Clear, well-written client contracts are a must. Not only do they help set boundaries and expectations between you and your clients, but they also protect your small business. 

What makes a strong client contract? To start, make sure your contract contains the following information:

What should be included in all your client contracts 

1. Names of all parties

It is vital that your client contracts identify who the parties are. Do this by naming the client and your company, noting your roles in your business arrangement. If you are incorporated, make sure to properly identify your company so that you do not end up entering into the contract personally.

2. Clients’ contact information

Every contract should include contact information for your company and your client. If your client has requested that communication goes through a specific channel, such as email, you may want to note this as well. 

3. Expected services 

Here, you lay out the specific services that you are undertaking with the client.  Be as specific as possible, but don’t box yourself into a corner by narrowing down the work too much.  For example, indicating that you will “Design a website” is too vague, so perhaps list the number of pages and how much customization is involved.  Don’t, however, list every item to be included on each page.

4. Additional Details 

Outline any further terms of the agreement. For example: 

  • What are the deadlines of the project? 
  • Who reviews and approves work? 
  • What is the timeline for feedback on the work? 

This may sound like fine detail, but by laying this out now, you will ensure you have a productive relationship with little dispute. 

5. Price 

This should include both the fee and what is included within it. Make sure all of the work you are agreeing to is laid out so there is no confusion. 

6. A summary of anything not covered in the fee

Here, you want to identify any work that is outside the scope of the project. This can include work that you do but is not included in the price, as well as work that the client will be contracting out to another company for or will be handling in-house. 

7. Additional fees

Lay out what situations would lead to more charges – and what these charges would be. It is important to cover side services that the client can opt into and what happens if the scope of the project expands. For instance, if the project includes 100 hours of work paid by the hour, does the rate change if more time is needed?

8. Protection of your intellectual property

You do not want to suggest that you are giving up any of your intellectual property if that’s not your intention.  In many design related projects, the final product will belong to the client and you will assign your intellectual property rights to them.  However, there may be times where you will be using some of your previously created work so it’s important to clarify which, if any, part of the final product is being transferred. 

9. A termination clause

Make sure you have an option to end the relationship in case things aren’t working out.  The client should also have the same option.  Some factors to consider are:

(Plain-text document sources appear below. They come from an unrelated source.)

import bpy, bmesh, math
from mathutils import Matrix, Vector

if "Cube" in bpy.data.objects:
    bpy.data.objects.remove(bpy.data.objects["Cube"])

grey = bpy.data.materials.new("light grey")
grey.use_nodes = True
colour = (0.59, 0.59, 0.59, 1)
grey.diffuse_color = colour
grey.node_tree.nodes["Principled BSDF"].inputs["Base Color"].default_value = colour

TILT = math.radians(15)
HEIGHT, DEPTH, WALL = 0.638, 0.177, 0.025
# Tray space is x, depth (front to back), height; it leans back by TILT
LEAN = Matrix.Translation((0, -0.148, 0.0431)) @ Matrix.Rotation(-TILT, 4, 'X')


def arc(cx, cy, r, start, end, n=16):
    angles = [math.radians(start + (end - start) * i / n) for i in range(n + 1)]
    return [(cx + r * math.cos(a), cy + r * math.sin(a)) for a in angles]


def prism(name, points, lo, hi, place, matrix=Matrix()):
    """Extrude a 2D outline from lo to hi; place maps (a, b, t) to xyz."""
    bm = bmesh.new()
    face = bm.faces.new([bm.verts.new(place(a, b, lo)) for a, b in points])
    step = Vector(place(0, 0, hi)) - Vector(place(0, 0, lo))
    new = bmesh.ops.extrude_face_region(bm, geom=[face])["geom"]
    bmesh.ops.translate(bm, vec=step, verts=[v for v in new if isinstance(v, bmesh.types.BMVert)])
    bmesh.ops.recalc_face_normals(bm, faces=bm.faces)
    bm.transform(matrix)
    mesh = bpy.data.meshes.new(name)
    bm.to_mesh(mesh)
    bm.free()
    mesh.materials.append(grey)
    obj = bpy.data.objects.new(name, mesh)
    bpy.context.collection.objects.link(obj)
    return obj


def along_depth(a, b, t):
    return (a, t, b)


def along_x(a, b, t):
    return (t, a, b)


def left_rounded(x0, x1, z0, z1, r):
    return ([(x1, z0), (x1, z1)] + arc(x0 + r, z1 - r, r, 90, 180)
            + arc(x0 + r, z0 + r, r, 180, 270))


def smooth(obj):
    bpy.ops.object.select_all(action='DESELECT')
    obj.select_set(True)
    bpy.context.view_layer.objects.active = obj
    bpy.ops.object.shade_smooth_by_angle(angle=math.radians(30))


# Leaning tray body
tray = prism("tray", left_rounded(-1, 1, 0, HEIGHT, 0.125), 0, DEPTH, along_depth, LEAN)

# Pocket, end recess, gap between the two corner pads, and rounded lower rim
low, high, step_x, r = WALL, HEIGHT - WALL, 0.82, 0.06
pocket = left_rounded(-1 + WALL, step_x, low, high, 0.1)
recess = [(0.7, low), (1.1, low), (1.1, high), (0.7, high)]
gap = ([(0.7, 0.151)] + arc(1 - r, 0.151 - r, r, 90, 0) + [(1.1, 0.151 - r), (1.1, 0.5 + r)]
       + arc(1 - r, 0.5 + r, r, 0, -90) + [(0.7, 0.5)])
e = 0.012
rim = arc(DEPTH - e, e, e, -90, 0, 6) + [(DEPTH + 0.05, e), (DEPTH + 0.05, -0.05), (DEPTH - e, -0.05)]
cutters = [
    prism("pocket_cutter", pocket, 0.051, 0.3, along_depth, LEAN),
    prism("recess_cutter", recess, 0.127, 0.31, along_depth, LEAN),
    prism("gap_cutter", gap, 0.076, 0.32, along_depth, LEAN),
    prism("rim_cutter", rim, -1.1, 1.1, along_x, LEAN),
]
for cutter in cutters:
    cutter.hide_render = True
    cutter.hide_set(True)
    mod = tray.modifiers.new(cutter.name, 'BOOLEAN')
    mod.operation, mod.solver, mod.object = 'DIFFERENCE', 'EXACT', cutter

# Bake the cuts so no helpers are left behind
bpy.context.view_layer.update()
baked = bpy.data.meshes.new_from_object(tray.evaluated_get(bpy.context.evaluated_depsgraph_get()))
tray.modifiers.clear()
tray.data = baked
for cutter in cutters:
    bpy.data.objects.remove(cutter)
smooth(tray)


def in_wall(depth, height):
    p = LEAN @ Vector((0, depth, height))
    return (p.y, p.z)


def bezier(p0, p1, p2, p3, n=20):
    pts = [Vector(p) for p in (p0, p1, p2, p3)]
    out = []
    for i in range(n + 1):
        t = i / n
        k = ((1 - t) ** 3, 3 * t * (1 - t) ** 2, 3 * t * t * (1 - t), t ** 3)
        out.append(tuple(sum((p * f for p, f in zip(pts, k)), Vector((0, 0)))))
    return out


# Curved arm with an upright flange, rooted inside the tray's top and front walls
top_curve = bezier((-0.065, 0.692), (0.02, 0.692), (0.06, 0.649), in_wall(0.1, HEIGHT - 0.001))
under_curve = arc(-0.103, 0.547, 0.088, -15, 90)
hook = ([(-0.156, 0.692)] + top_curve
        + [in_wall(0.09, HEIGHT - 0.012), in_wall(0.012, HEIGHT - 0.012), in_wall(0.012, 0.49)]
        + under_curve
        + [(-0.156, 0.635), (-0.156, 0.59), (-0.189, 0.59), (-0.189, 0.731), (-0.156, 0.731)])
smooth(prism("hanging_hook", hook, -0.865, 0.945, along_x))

  • What happens if one or both parties want to cancel the contract? 
  • How is the final payment handled? 
  • How much notice will be provided? 


10. Method of payment and schedule of payments

Many companies overlook this information but it’s very important to outline the payment terms, especially due dates. If you do not provide a provision for interest on late payments, you won’t be able to charge it.

11. Disclaimers and Warranties

If you have any disclaimers or offer warranties, make sure that they are included in the contract. Never provide disclaimers or warranties verbally.

12. Confidentiality clause

Make sure you are clear about what information is confidential, and not just for the clients. If in the course of your work, clients have access to your proprietary intellectual property, you may also want to ensure they do not share this with others. 

13. Signatures

Always have the contract signed and dated. If you do not do this, your client is not bound by the terms of your agreement. 

Work with a small business lawyer when creating your client contracts 

Lawyers are experts in creating contracts. When you have your contracts drafted or reviewed by a small business lawyer, you can rest assured that you will be properly protected, allowing you to focus on your work for your new client.

While client contracts are important, they are not the only documents you should have in place. Before entering into any partnership, make sure you have a comprehensive partnership agreement set up.